Thermal thinning and the art of fire

Every now and then I run across a wildland fire term that is new to me. For example, “pyrodiversity“, from a few months ago, or allowing fire to “visit” an area, from about 10 years ago.

Well, here’s another one, “thermal thinning”, from an article about prescribed fire on the South Carolina Department of Natural Resources web site. An excerpt:

According to [Johnny] Stowe, prescribed fire can also be used in more sophisticated ways—for example, to prune and thin stands of longleaf pine. The ability of fire to kill or topkill (which inhibits growth) of hardwoods such as red maple, sweetgum, water oak and other species that are generally undesirable in longleaf woodlands and savannas, is well known. Less well-known is the artful use of fire to prune the lower limbs of young longleaf pines; to reduce the number of trees in longleaf stands that are too dense; and to remove other pine species, particularly loblolly, from these stands.

I like the fact that they referred to “the artful use of fire”. And it’s true. Planning and igniting a prescribed fire is as much an art as it is a science, and you can’t become expert in the art of fire from books, classes, or four or five seasons of work as a firefighter. In prescribed fire, you are sometimes dealing with the micro-aspect of fire–the flame length, flame height, residence time, temperature, and how those and other factors will affect the vegetation over the short and long term.

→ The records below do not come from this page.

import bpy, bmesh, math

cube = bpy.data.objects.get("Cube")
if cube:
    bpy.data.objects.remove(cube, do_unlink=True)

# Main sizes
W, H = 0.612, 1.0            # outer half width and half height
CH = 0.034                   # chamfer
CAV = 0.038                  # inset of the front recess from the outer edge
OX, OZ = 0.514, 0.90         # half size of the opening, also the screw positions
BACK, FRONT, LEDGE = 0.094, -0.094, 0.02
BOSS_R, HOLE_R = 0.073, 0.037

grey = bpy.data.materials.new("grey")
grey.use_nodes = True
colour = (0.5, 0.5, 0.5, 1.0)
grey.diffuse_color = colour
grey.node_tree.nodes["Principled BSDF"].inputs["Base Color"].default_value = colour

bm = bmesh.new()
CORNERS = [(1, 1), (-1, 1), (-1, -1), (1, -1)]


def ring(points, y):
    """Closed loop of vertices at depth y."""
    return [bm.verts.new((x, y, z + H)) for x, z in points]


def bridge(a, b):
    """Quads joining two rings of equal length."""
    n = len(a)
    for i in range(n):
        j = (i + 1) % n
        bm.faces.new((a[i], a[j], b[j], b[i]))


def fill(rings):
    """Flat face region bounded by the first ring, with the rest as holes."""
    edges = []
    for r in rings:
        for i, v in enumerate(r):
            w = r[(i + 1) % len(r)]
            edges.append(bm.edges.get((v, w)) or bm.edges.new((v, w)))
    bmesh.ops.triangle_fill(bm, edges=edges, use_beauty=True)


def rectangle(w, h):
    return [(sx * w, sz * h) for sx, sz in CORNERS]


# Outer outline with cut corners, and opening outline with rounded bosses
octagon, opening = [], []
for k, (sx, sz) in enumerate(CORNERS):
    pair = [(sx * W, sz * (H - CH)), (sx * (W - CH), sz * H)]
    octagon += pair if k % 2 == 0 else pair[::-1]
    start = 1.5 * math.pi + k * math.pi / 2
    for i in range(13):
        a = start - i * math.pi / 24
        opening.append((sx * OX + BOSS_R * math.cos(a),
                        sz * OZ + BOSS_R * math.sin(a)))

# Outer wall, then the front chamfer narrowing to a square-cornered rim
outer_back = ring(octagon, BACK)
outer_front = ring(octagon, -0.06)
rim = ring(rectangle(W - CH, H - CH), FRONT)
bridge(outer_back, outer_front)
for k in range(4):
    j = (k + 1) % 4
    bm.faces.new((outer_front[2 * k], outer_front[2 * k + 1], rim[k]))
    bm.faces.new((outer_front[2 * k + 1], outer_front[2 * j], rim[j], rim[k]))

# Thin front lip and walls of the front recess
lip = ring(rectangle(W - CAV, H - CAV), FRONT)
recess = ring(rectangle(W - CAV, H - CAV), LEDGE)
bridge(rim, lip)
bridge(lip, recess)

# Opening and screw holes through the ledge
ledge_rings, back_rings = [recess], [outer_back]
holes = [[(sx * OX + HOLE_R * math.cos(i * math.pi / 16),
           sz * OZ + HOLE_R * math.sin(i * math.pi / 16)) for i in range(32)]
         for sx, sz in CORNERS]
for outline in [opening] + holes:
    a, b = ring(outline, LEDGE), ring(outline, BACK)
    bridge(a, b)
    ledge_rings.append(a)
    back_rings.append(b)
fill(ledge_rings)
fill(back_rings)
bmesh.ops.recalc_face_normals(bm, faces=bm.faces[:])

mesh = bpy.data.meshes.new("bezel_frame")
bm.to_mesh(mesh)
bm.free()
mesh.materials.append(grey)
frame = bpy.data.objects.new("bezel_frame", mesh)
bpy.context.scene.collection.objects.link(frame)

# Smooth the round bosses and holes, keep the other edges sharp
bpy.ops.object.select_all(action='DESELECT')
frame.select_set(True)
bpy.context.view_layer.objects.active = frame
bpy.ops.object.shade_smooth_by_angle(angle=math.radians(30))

And these fire effects and fire behavior on a micro-scale can’t always be predicted using computer programs such as BEHAVE. And if you think of fire as a “dragon”, you will never become artful in using it as a tool.

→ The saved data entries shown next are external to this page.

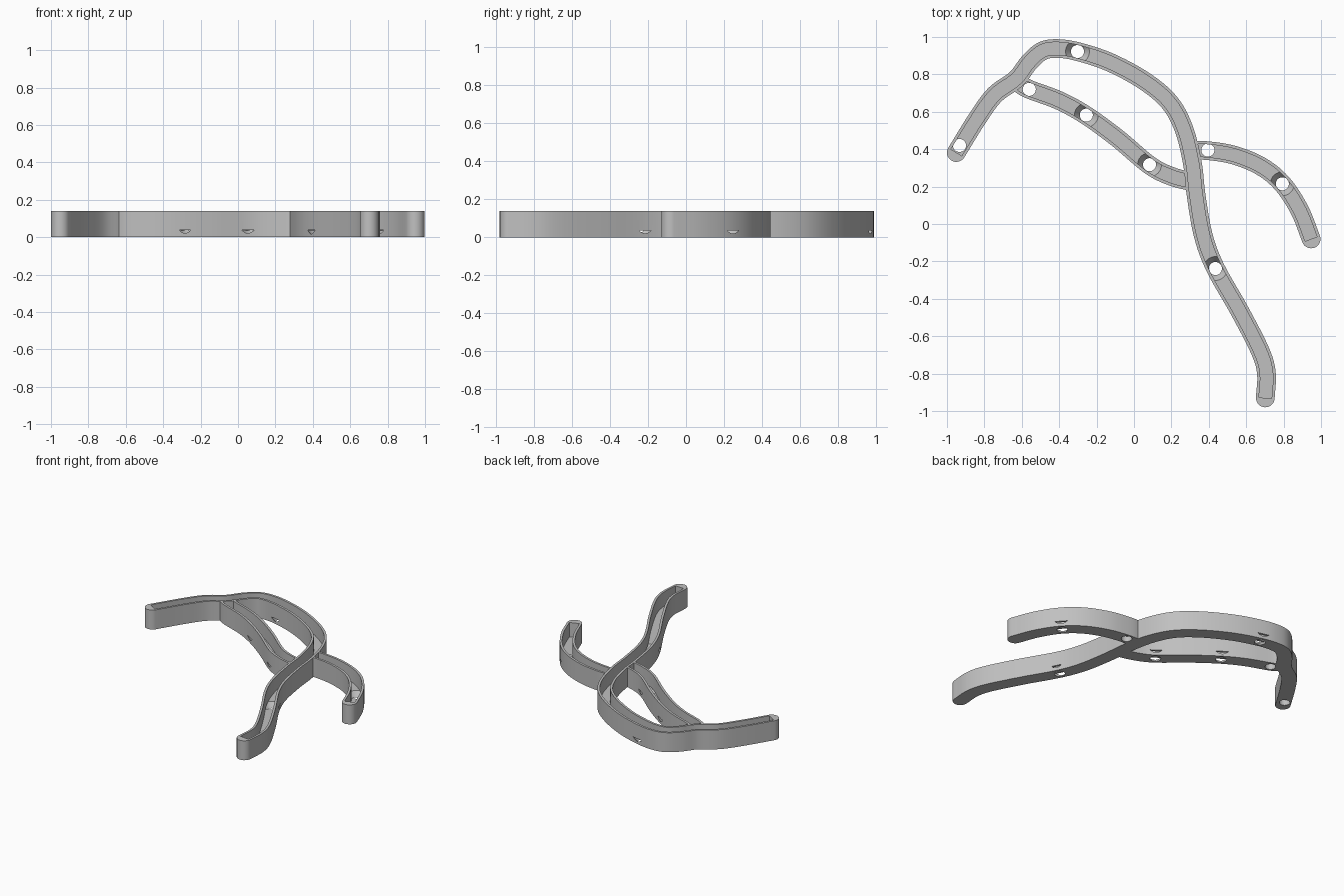
import bpy, bmesh, math
from mathutils import Vector

HEIGHT, FLOOR = 0.14, 0.037
OUTER, INNER = 0.05, 0.034
HOLE, SINK = 0.035, 0.064

if "Cube" in bpy.data.objects:
    bpy.data.objects.remove(bpy.data.objects["Cube"])

grey = bpy.data.materials.new("light_grey")
grey.use_nodes = True
colour = (0.53, 0.53, 0.53, 1)
grey.diffuse_color = colour
grey.node_tree.nodes["Principled BSDF"].inputs["Base Color"].default_value = colour


def smooth_path(points, steps=6):
    """Catmull-Rom curve through the points."""
    p = [Vector(q) for q in points]
    p = [2 * p[0] - p[1]] + p + [2 * p[-1] - p[-2]]
    path = []
    for a, b, c, d in zip(p, p[1:], p[2:], p[3:]):
        for i in range(steps):
            t = i / steps
            path.append(0.5 * (2 * b + (c - a) * t + (2 * a - 5 * b + 4 * c - d) * t * t
                               + (3 * b - a - 3 * c + d) * t ** 3))
    return path + [p[-2]]


def ribbon(name, path, half, z0, z1, round_start=False, round_end=False):
    """Upright strip of constant width along a path, with optional round ends."""
    left, right = [], []
    last = len(path) - 1
    for i, q in enumerate(path):
        t = (path[min(i + 1, last)] - path[max(i - 1, 0)]).normalized()
        n = Vector((-t.y, t.x)) * half
        left.append(q + n)
        right.append(q - n)

    def cap(centre, start):
        arm = start - centre
        out = []
        for i in range(1, 16):
            a = -math.pi * i / 16
            out.append(centre + Vector((arm.x * math.cos(a) - arm.y * math.sin(a),
                                        arm.x * math.sin(a) + arm.y * math.cos(a))))
        return out

    loop = left + (cap(path[-1], left[-1]) if round_end else [])
    loop += right[::-1] + (cap(path[0], right[0]) if round_start else [])
    bm = bmesh.new()
    face = bm.faces.new([bm.verts.new((q.x, q.y, z0)) for q in loop])
    top = bmesh.ops.extrude_face_region(bm, geom=[face])["geom"]
    bmesh.ops.translate(bm, vec=(0, 0, z1 - z0),
                        verts=[v for v in top if isinstance(v, bmesh.types.BMVert)])
    bmesh.ops.recalc_face_normals(bm, faces=bm.faces)
    return add_object(name, bm)


def add_object(name, bm):
    mesh = bpy.data.meshes.new(name)
    bm.to_mesh(mesh)
    bm.free()
    mesh.materials.append(grey)
    obj = bpy.data.objects.new(name, mesh)
    bpy.context.collection.objects.link(obj)
    return obj


def hole_cutter(x, y, top_radius):
    """Drill through the floor, widening upwards when countersunk."""
    below, top = 0.01, FLOOR + 0.0003
    slope = (top_radius - HOLE) / FLOOR
    bm = bmesh.new()
    bmesh.ops.create_cone(bm, cap_ends=True, segments=40, radius1=HOLE - slope * below,
                          radius2=top_radius, depth=top + below)
    bmesh.ops.translate(bm, vec=(x, y, (top - below) / 2), verts=bm.verts)
    return add_object("hole_cutter", bm)


def cut(obj, cutter, keep=False):
    mod = obj.modifiers.new("cut", "BOOLEAN")
    mod.operation, mod.solver, mod.object = "DIFFERENCE", "EXACT", cutter
    bpy.context.view_layer.objects.active = obj
    bpy.ops.object.modifier_apply(modifier=mod.name)
    if not keep:
        bpy.data.objects.remove(cutter)


def trough(name, points, plain, sunk, round_start, round_end, neighbour=None):
    """Open channel with drain holes; trimmed against a neighbouring solid."""
    path = smooth_path(points)
    obj = ribbon(name, path, OUTER, 0, HEIGHT, round_start, round_end)
    if neighbour:
        cut(obj, neighbour, keep=True)
    cut(obj, ribbon("channel_cutter", path, INNER, FLOOR, HEIGHT + 0.1))
    for x, y in plain:
        cut(obj, hole_cutter(x, y, HOLE))
    for x, y in sunk:
        cut(obj, hole_cutter(x, y, SINK))
    bpy.ops.object.select_all(action="DESELECT")
    obj.select_set(True)
    bpy.context.view_layer.objects.active = obj
    bpy.ops.object.shade_smooth_by_angle(angle=math.radians(30))
    return obj


# Long main channel
main_points = [(-0.95, 0.382), (-0.84, 0.56), (-0.745, 0.69), (-0.63, 0.775), (-0.56, 0.865),
               (-0.49, 0.925), (-0.41, 0.938), (-0.302, 0.922), (-0.13, 0.865), (0.055, 0.765),
               (0.19, 0.65), (0.268, 0.505), (0.313, 0.32), (0.332, 0.155), (0.37, -0.06),
               (0.435, -0.235), (0.565, -0.465), (0.675, -0.68), (0.708, -0.80), (0.702, -0.93)]
main_solid = ribbon("main_solid", smooth_path(main_points), OUTER, -0.1, HEIGHT + 0.1, True, True)
main_solid.hide_render = True
trough("main_channel", main_points, [(-0.933, 0.42)], [(-0.302, 0.922), (0.435, -0.238)], True, True)

# Inner branch joining the main channel at both ends
trough("inner_branch",
       [(-0.62, 0.755), (-0.56, 0.72), (-0.40, 0.66), (-0.255, 0.58), (-0.09, 0.46),
        (0.083, 0.315), (0.20, 0.255), (0.325, 0.222)],
       [(-0.56, 0.72)], [(-0.255, 0.582), (0.083, 0.317)], False, False, main_solid)

# Short side branch with a free rounded end
trough("side_branch",
       [(0.31, 0.392), (0.395, 0.392), (0.535, 0.368), (0.68, 0.308), (0.793, 0.215),
        (0.885, 0.075), (0.947, -0.08)],
       [(0.395, 0.395)], [(0.793, 0.215)], False, True, main_solid)

bpy.data.objects.remove(main_solid)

Fire suppression, in my mind, is less about the micro-aspect of fire. It is a lot more about the science than the art of fire. In suppression, you are using science (whether you know it or not), aided by your experience and the “slides” in your memory bank, to predict what the fire will do and where it will be at a particular time, while you select the most appropriate tool you have available to remove or cool the fuel adjacent to or ahead of the fire.

Video from prescribed fire, possibly in Utah

Here is some cool flamage from a prescribed fire, possibly in Utah. It was posted by “UtahWildfire” on YouTube today. The name of the video is “Ogden Bay Prescribed Fire”. There is an “Ogden Bay Waterfowl Management Area” west of Ogden, Utah.


There are some still photos posted on Facebook by “Utah Fire”.